Live at HiFi Club on Monday, 23rd February 2009
The first band, Acrobats of Crete have their very own man to introduce them, who does a very good job rousing the crowd into some level of attention. Acrobats begin with an interesting guitar intro that is joined by the drums, and the vibe is already starting to get exciting.
The atmosphere of the intro is somewhat destroyed by the singer's addition of the customary word 'shit' just for the hell of it, but the band manage to push on and energetic guitar launches them into their first song.
Possibly one of the heaviest bands I have heard at the Hi Fi Club, Acrobats of Crete are exciting to watch, with well planned vocals, interesting rhythm sections which are all strung together well and even room for a little humour, with the music breaking right down and the singer declaring 'Jazz!' over the din.
They are fun, between songs they joke with the crowd (who, incidentally, seem to love the Acrobats own brand of emo-infused rock and roll). Musically, they seem reasonably adept, some messy sections resulting from lots of tempo changes, some bum guitar notes and the vocals are 90 per cent in tune, but it's the energy they have onstage that makes their show.
Dice City Lights are second. Despite the name which makes you think of American soft-rock, their music is quite energetic and rather well executed. The vocals initially remind me of the baritone hue of the Editors and Morrissey, but they also jump up and reach the higher falsetto register.
The Dice City Lights' best feature is probably their drummer, who plays perfectly in time and the band follow his lead. The singer is also very strong and delivers strong vocals that, although tinted with elements of arrogance and California, come across very well and he leads the band in true rock and roll fashion. Their music is very rhythmic with a lot more clinical than Acrobats of Crete, which brings their sound down to a much more accessible level.

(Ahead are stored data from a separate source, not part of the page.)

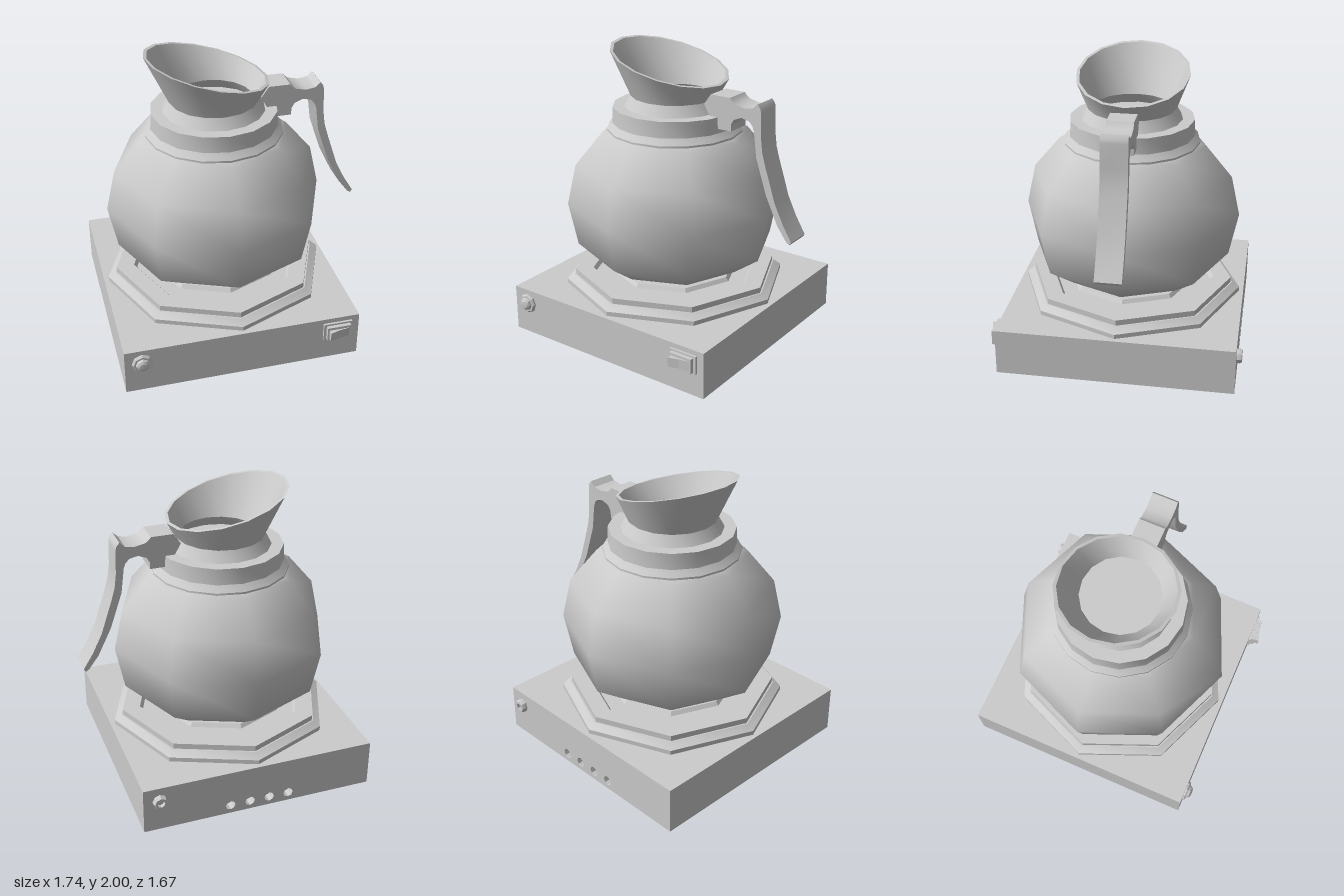
import * as THREE from 'three';
import { toCreasedNormals } from 'three/addons/utils/BufferGeometryUtils.js';

const CX = -0.09, CZ = -0.02; // centre of the base and carafe

export function createModel() {
  const model = new THREE.Group();
  const material = new THREE.MeshStandardMaterial({ color: 0xcccccc });

  function add(name, geometry, x = 0, y = 0, z = 0, parent = model) {
    const mesh = new THREE.Mesh(geometry, material);
    mesh.name = name;
    mesh.position.set(x, y, z);
    parent.add(mesh);
    return mesh;
  }
  const vectors = (points) => points.map(([x, y]) => new THREE.Vector2(x, y));
  const turned = (points, sides) => new THREE.LatheGeometry(vectors(points), sides);
  const creased = (geometry, degrees = 30) => toCreasedNormals(geometry, THREE.MathUtils.degToRad(degrees));
  const extruded = (shape, depth) => new THREE.ExtrudeGeometry(shape, { depth, bevelEnabled: false });

  // Base box, with a back panel pierced by four vents
  const base = new THREE.Group();
  base.name = 'base';
  model.add(base);
  add('baseBox', new THREE.BoxGeometry(1.56, 0.315, 1.5), CX, 0.2175, 0.01, base);
  const panel = new THREE.Shape(vectors([[-0.87, 0.06], [0.69, 0.06], [0.69, 0.375], [-0.87, 0.375]]));
  for (let i = 0; i < 4; i++) {
    const hole = new THREE.Path();
    for (let k = 0; k < 8; k++) {
      const a = -k * Math.PI / 4, x = 0.11 - i * 0.134 + 0.033 * Math.cos(a), y = 0.12 + 0.033 * Math.sin(a);
      k ? hole.lineTo(x, y) : hole.moveTo(x, y);
    }
    hole.closePath();
    panel.holes.push(hole);
  }
  add('backPanel', extruded(panel, 0.06), 0, 0, -0.8, base);

  // Rounded feet
  const footProfile = [[0, 0], [0.035, 0.008], [0.065, 0.03], [0.07, 0.045], [0.06, 0.062], [0, 0.062]];
  const foot = creased(turned(footProfile, 8), 50);
  for (const x of [-0.66, 0.48]) for (const z of [0.56, -0.59]) add('foot', foot, x, 0, z);

  // Stepped octagonal warming plate
  const plateProfile = [[0.75, 0.37], [0.75, 0.405], [0.7, 0.437], [0.69, 0.437], [0.69, 0.475],
    [0.57, 0.475], [0.55, 0.45], [0.44, 0.45], [0.42, 0.475], [0, 0.475]];
  add('warmingPlate', creased(turned(plateProfile, 8)), CX, 0, CZ);

  // Carafe body
  const carafe = new THREE.Group();
  carafe.name = 'carafe';
  carafe.position.set(CX, 0, CZ);
  model.add(carafe);
  const bodyProfile = [[0, 0.485], [0.31, 0.485], [0.485, 0.53], [0.665, 0.66], [0.725, 0.955],
    [0.665, 1.225], [0.49, 1.435], [0.43, 1.46]];
  add('glassBody', turned(bodyProfile, 8), 0, 0, 0, carafe);

  // Collar with its flared lower lip
  const collarProfile = [[0.3, 1.452], [0.45, 1.452], [0.45, 1.465], [0.415, 1.505], [0.41, 1.61], [0, 1.61]];
  add('collar', creased(turned(collarProfile, 16)), 0, 0, 0, carafe);

  // Neck and slanted pouring funnel
  const neckProfile = [[0.335, 1.605], [0.29, 1.68], [0.372, 1.885], [0.352, 1.885], [0.255, 1.68], [0.3, 1.605]];
  const neck = turned(neckProfile, 16);
  const p = neck.attributes.position;
  for (let i = 0; i < p.count; i++) {
    if (p.getY(i) < 1.8) continue;
    const x = p.getX(i) * 1.07 - 0.0425;
    p.setX(i, x);
    p.setY(i, 1.884 - 0.264 * x);
  }
  add('neckAndSpout', creased(neck), 0, 0, 0, carafe);

  // Handle: one side outline, extruded across its width
  const handleOutline = [[0.2, 1.68], [0.25, 1.75], [0.393, 1.75], [0.405, 1.735], [0.43, 1.715], [0.5, 1.7],
    [0.56, 1.71], [0.594, 1.742], [0.615, 1.715], [0.62, 1.69], [0.625, 1.53], [0.637, 1.44], [0.66, 1.36],
    [0.736, 1.13], [0.8, 1.0], [0.865, 0.895], [0.852, 0.875], [0.83, 0.89], [0.763, 0.98], [0.673, 1.165],
    [0.594, 1.4], [0.573, 1.565], [0.56, 1.6], [0.535, 1.625], [0.48, 1.637], [0.425, 1.615], [0.404, 1.58],
    [0.404, 1.535], [0.3, 1.535], [0.3, 1.61], [0.24, 1.61]];
  const handle = extruded(new THREE.Shape(vectors(handleOutline)), 0.172);
  add('handle', creased(handle), 0, 0, CZ - 0.086);

  // Control knob on the front
  const knobProfile = [[0.067, 0], [0.067, 0.015], [0.058, 0.025], [0.045, 0.025], [0.04, 0.04], [0.025, 0.05], [0, 0.052]];
  add('knob', creased(turned(knobProfile, 8)), -0.757, 0.28, 0.755).rotation.x = Math.PI / 2;

  // Rocker switch on the front
  const rocker = new THREE.Group();
  rocker.name = 'rockerSwitch';
  rocker.position.set(0.543, 0.28, 0.76);
  model.add(rocker);
  add('switchPlate', new THREE.BoxGeometry(0.195, 0.125, 0.03), 0, 0, 0, rocker);
  add('switchFrame', new THREE.BoxGeometry(0.16, 0.1, 0.06), 0, 0, 0.01, rocker);
  const rockerShape = new THREE.Shape(vectors([[-0.068, 0], [0.068, 0], [0.068, -0.042], [0, -0.052], [-0.068, -0.072]]));
  add('switchRocker', extruded(rockerShape, 0.064), 0, 0.032, 0, rocker).rotation.x = Math.PI / 2;
  rocker.children[2].scale.y = -1;
  rocker.children[2].geometry = mirrorY(rockerShape);
  rocker.children[2].scale.y = 1;

  // Cable socket on the back
  const socketProfile = [[0.047, 0], [0.047, 0.022], [0.04, 0.036], [0.025, 0.036], [0.025, 0.01], [0, 0.01]];
  add('cableSocket', creased(turned(socketProfile, 8)), 0.583, 0.28, -0.8).rotation.x = -Math.PI / 2;

  // Rocker outline turned to point forward
  function mirrorY(shape) {
    const points = shape.getPoints().map((v) => new THREE.Vector2(v.x, -v.y));
    return extruded(new THREE.Shape(points), 0.064);
  }
  return model;
}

Third up was Artibella, and they are extremely refreshing. A lot softer than Acrobats and Dice City, with the addition of Trombone and an extremely musician on the far left of the stage who turns her hands from guitar to harmonica to ukulele, among other things.
Artibella are intriguing - they really work the crowd with their short, optimistic, rhythm driven songs that feel like a melting pot that has elements of ska, rock, and some mid-American stylings reminiscent of Rockabilly, all executed with precise playing on all parts.
Image-wise they keep the audience interested, with each member having a distinct identity, rather than being an agent of the band's identity. The girls are pretty and the boys are cool, in a musician kind of way, making the image work and turning more than a few heads. Where Acrobats of Crete and Dice City Lights managed to fully entertain the audience members who enjoyed what they were doing, Artibella made converts out of everyone, and went down a storm.
The last act of the night is a band called Origami Bullets who have apparently played 360 before. The singer/guitarist of Origami Bullets is huge - easily six foot three or perhaps more. I'm immediately reminded of Nickelback with low-tempo, grinding rock overlaid by a gravel-tempered voice.
Their songs are very formulaic and they use the standard 'quiet/cleaner guitar tone for the verse and the louder/dirtier tone for the chorus'. Image-wise they seem to struggle as well, with none of the band looking particularly like they could grace the front of the NME.
On the positive side of things, their set is expertly-performed, with little in the way of bum notes and bad time changes. One gets the impression that if one were 'in to' what they are doing, one would definitely have a good time. In truth, many people in the audience seem to enjoy their music, but the numbers have certainly thinned slightly, which is perhaps an indication that the band are quite niche.
To their credit, they have one of the best marketing gimmicks I have ever seen from a band - lots of little origami birds with the band name written on.
All in all, a good night, and by the looks of things, very popular. Since I first attended a 360 Club way back in March, before it was even called 360, to watch a friend's band, the night seems to be getting busier and busier, a testament to the power of new music.
Dice City Lights are energetic alternative-rock from Leeds. 'Simply amazing!' - Tom Robinson BBC
Acrobats of Crete are a rock'n'roll band based in Leeds